Some agreements entered into before the commencement(expected in March) between de facto couples will be agreements under the changes. Couples will have the opportunity, under limited circumstances, to opt into the changes. Otherwise the changes will only apply to those who separate after the changes take effect.

It is essential that those who are considering separating get legal advice now- as the changes might make a significant difference to their rights.

Last I heard, the scheme applied to all States and Territories except Western Australia and South Australia, although the Commonwealth was still negotiating with them, and in some respects the scheme will still apply to those States.

The next post will be a very long paper I prepared about the Bill (but not including the current amendments).

2 comments:

Fitzroyalty said...

Comments elsewhere suggest the new law broadens the definition of de facto to include non cohabiting long term relationships. Is this your understanding? This suggests it is impossible to avoid being trapped by this law. Until now, people in some states in long term relationsips have avoided living together to avoid being trapped by the existing de facto laws. It now appears impossible to have a romantic or sexual relationship without the government assuming that it must have economic consequences. I thought that was the definition of prostitution?

Stephen Page said...

The starting point is the definition in the new section 4AA:


4AA De facto relationships
Meaning of de facto relationship

(1) A person is in a de facto relationship with another person if:

(a) the persons are not legally married to each other; and

(b) the persons are not related by family (see subsection (6)); and

(c) having regard to all the circumstances of their relationship, they have a relationship as a couple living together on a genuine domestic basis.

Paragraph (c) has effect subject to subsection (5).

Working out if persons have a relationship as a couple
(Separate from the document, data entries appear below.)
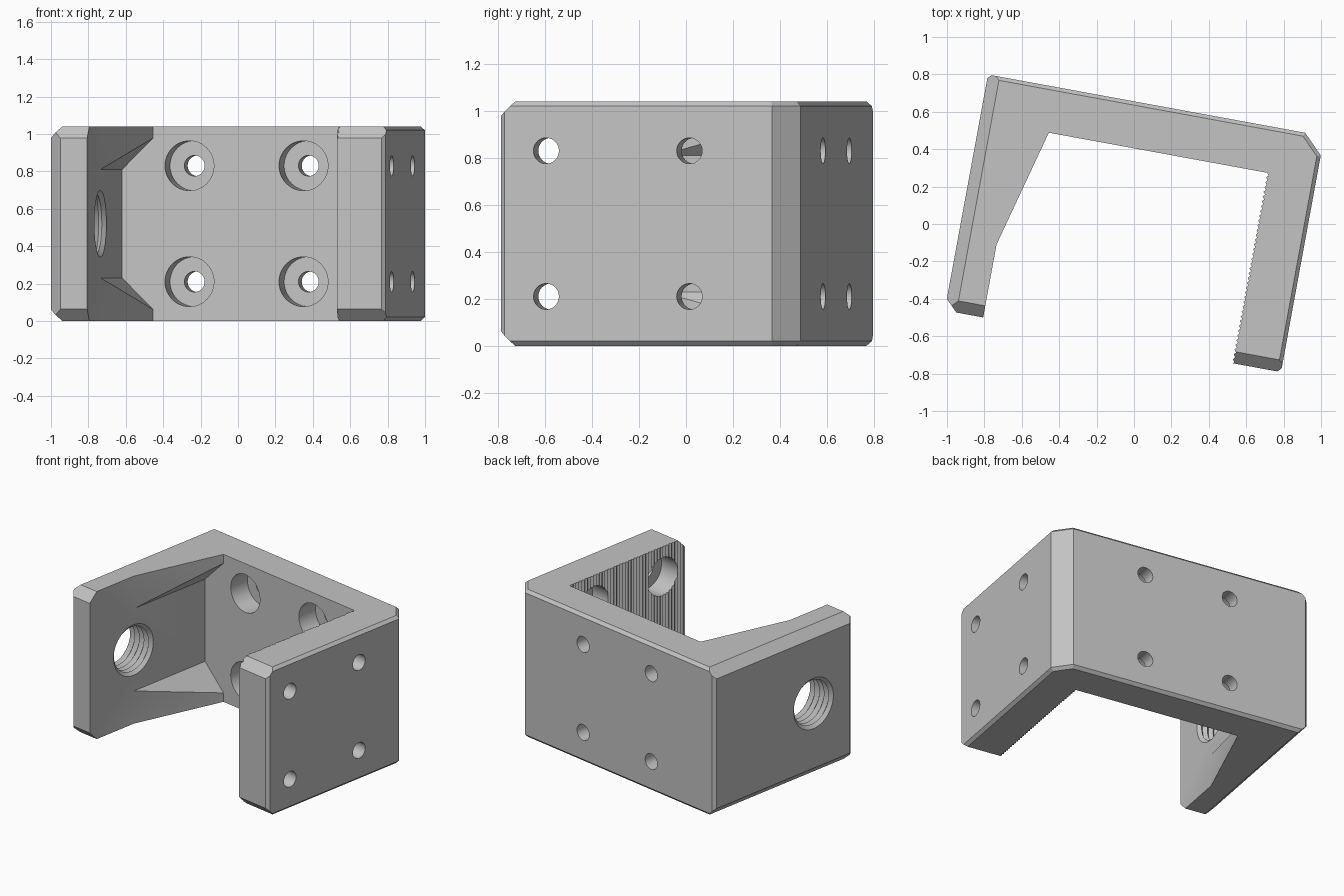
import bpy, bmesh, math
from mathutils import Vector, Matrix

if "Cube" in bpy.data.objects:
    bpy.data.objects.remove(bpy.data.objects["Cube"], do_unlink=True)

HEIGHT, MID = 1.04, 0.52
LEFT, RIGHT, FRONT, BACK = -0.912, 0.916, -0.637, 0.645      # outer faces
IN_LEFT, IN_RIGHT, IN_BACK = -0.703, 0.65, 0.398             # inner faces
GUSSET_U, GUSSET_V = -0.536, -0.24
TURN = math.radians(-10.4)

grey = bpy.data.materials.new("bracket_grey")
grey.use_nodes = True
colour = (0.55, 0.55, 0.55, 1)
grey.diffuse_color = colour
grey.node_tree.nodes["Principled BSDF"].inputs["Base Color"].default_value = colour


def make_object(name, bm):
    bmesh.ops.recalc_face_normals(bm, faces=bm.faces)
    mesh = bpy.data.meshes.new(name)
    bm.to_mesh(mesh)
    bm.free()
    mesh.materials.append(grey)
    obj = bpy.data.objects.new(name, mesh)
    bpy.context.collection.objects.link(obj)
    return obj


def prism(name, outline, z0, z1):
    bm = bmesh.new()
    face = bm.faces.new([bm.verts.new((x, y, z0)) for x, y in outline])
    new = bmesh.ops.extrude_face_region(bm, geom=[face])["geom"]
    verts = [g for g in new if isinstance(g, bmesh.types.BMVert)]
    bmesh.ops.translate(bm, verts=verts, vec=(0, 0, z1 - z0))
    return make_object(name, bm)


def lathe(name, profile, origin, axis, segments=48):
    """Closed solid of (distance, radius) rings along an axis."""
    bm = bmesh.new()
    place = Matrix.Translation(origin) @ Vector(axis).to_track_quat('Z', 'Y').to_matrix().to_4x4()
    angles = [2 * math.pi * i / segments for i in range(segments)]
    rings = [[bm.verts.new(place @ Vector((r * math.cos(a), r * math.sin(a), d)))
              for a in angles] for d, r in profile]
    for low, high in zip(rings, rings[1:]):
        for i in range(segments):
            j = (i + 1) % segments
            bm.faces.new((low[i], low[j], high[j], high[i]))
    bm.faces.new(rings[0])
    bm.faces.new(rings[-1])
    return make_object(name, bm)


def cut(target, cutter):
    mod = target.modifiers.new("cut", 'BOOLEAN')
    mod.operation, mod.solver, mod.object = 'DIFFERENCE', 'EXACT', cutter
    bpy.context.view_layer.objects.active = target
    bpy.ops.object.modifier_apply(modifier=mod.name)
    bpy.data.objects.remove(cutter, do_unlink=True)


# Outer block, chamfered by slicing its edges
bm = bmesh.new()
bmesh.ops.create_cube(bm, size=1)
bmesh.ops.scale(bm, verts=bm.verts, vec=(RIGHT - LEFT, BACK - FRONT, HEIGHT))
bmesh.ops.translate(bm, verts=bm.verts, vec=((LEFT + RIGHT) / 2, (FRONT + BACK) / 2, MID))


def slice_edge(point, normal):
    geom = bm.verts[:] + bm.edges[:] + bm.faces[:]
    res = bmesh.ops.bisect_plane(bm, geom=geom, plane_co=point, plane_no=normal, clear_outer=True)
    edges = [g for g in res["geom_cut"] if isinstance(g, bmesh.types.BMEdge)]
    bmesh.ops.edgenet_fill(bm, edges=edges)
    bmesh.ops.recalc_face_normals(bm, faces=bm.faces)


# Upright corners
for x, y, sx, sy, c in ((RIGHT, BACK, 1, 1, 0.104), (LEFT, FRONT, -1, -1, 0.063),
                        (RIGHT, FRONT, 1, -1, 0.02), (LEFT, BACK, -1, 1, 0.02)):
    slice_edge((x - sx * c, y, 0), (sx, sy, 0))

# Top and bottom rims
diagonal = Vector((1, 1, 0)).normalized()
for normal, point, c in (((0, -1, 0), (0, FRONT, 0), 0.063), ((-1, 0, 0), (LEFT, 0, 0), 0.063),
                         ((0, 1, 0), (0, BACK, 0), 0.02), ((1, 0, 0), (RIGHT, 0, 0), 0.02),
                         (diagonal, (RIGHT - 0.104, BACK, 0), 0.02)):
    for side in (-1, 1):
        z = MID + side * (MID - c)
        slice_edge((point[0], point[1], z), Vector(normal) + Vector((0, 0, side)))
bracket = make_object("bracket", bm)

# Open channel with a ribbed right wall and a sloped left wall
PITCH, DEPTH, TEETH = 0.026, 0.011, 46
ribs = []
for i in range(TEETH):
    v = IN_BACK - i * PITCH
    ribs += [(IN_RIGHT, v), (IN_RIGHT + DEPTH, v - PITCH / 2)]
outline = ribs + [(IN_RIGHT, -0.9), (IN_LEFT, -0.9), (IN_LEFT, GUSSET_V), (GUSSET_U, IN_BACK)]
cut(bracket, prism("channel_cutter", outline, -0.2, HEIGHT + 0.2))

# Pocket that leaves a gusset at the top and bottom of the left wall
reach = 0.35
bm = bmesh.new()
for v in (GUSSET_V, IN_BACK):
    for u, half in ((IN_LEFT, 0.29), (IN_LEFT + reach, 0.29 + reach)):
        for side in (-1, 1):
            bm.verts.new((u, v, MID + side * half))
bmesh.ops.convex_hull(bm, input=bm.verts)
cut(bracket, make_object("pocket_cutter", bm))

# Counterbored screw holes in the back wall and right arm
bore = [(-0.1, 0.133), (0.15, 0.133), (0.15, 0.055), (0.4, 0.055)]
for z in (MID - 0.31, MID + 0.31):
    for u in (-0.337, 0.283):
        cut(bracket, lathe("back_hole_cutter", bore, (u, IN_BACK, z), (0, 1, 0)))
    for v in (-0.437, 0.183):
        cut(bracket, lathe("arm_hole_cutter", bore, (IN_RIGHT, v, z), (1, 0, 0)))

# Threaded hole in the left arm
turns = 5
step = (IN_LEFT - LEFT) / (2 * turns)
thread = [(i * step, 0.155 if i % 2 else 0.178) for i in range(2 * turns + 1)]
thread = [(-0.1, 0.178)] + thread + [(2 * turns * step + 0.1, 0.178)]
cut(bracket, lathe("thread_cutter", thread, (LEFT, -0.245, MID), (1, 0, 0)))

# Final stance and shading
bracket.data.transform(Matrix.Rotation(TURN, 4, 'Z'))
bpy.ops.object.select_all(action='DESELECT')
bracket.select_set(True)
bpy.context.view_layer.objects.active = bracket
bpy.ops.object.shade_smooth_by_angle(angle=math.radians(20))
(2) Those circumstances may include any or all of the following:

(a) the duration of the relationship;

(b) the nature and extent of their common residence;

(c) whether a sexual relationship exists;

(d) the degree of financial dependence or interdependence, and any arrangements for financial support, between them;

(e) the ownership, use and acquisition of their property;

(f) the degree of mutual commitment to a shared life;

(g) whether the relationship is or was registered under a prescribed law of a State or Territory as a prescribed kind of relationship;

(h) the care and support of children;

(i) the reputation and public aspects of the relationship.

(3) No particular finding in relation to any circumstance is to be regarded as necessary in deciding whether the persons have a de facto relationship.

(4) A court determining whether a de facto relationship exists is entitled to have regard to such matters, and to attach such weight to any matter, as may seem appropriate to the court in the circumstances of the case.

(5) For the purposes of this Act:

(a) a de facto relationship can exist between 2 persons of different sexes and between 2 persons of the same sex; and

(b) a de facto relationship can exist even if one of the persons is legally married to someone else or in another de facto relationship.

When 2 persons are related by family

(6) For the purposes of subsection (1), 2 persons are related by family if:

(a) one is the child (including an adopted child) of the other; or

(b) one is another descendant of the other (even if the relationship between them is traced through an adoptive parent); or

(c) they have a parent in common (who may be an adoptive parent of either or both of them).

For this purpose, disregard whether an adoption is declared void or has ceased to have effect.


The key to this conulted definition is in (1)(c) that they must have been "living together on a genuine domestic basis".

The other part to the key is in (5) that someone can be married AND also have a de facto relationship, or be in a de facto relationship and another de facto relationship.

So if you have a long term non co-habiting relationship you should not be caught under this law.

However, it has always been the case that if you are not co-habiting, common law principles of trusts, unjust enrichment etc might apply anyway.

Probably the reason that multiple relationships can be included is because of a case in NSW some years ago when a man had 3 cohabiting relationships- and each woman thought that they were the only one- to discover there were two others!

Finally, a claim cannot be brought unless there has been a de facto relationship for 2 years or more, OR a child is born OR there has been some substantial contribution [ so ordinarily if the relationship is less than 2 years in most cases that contribution would be a financial one eg buying a house together] OR they are registered on a relationships register (which exist in Tasmania, Victoria and the ACT).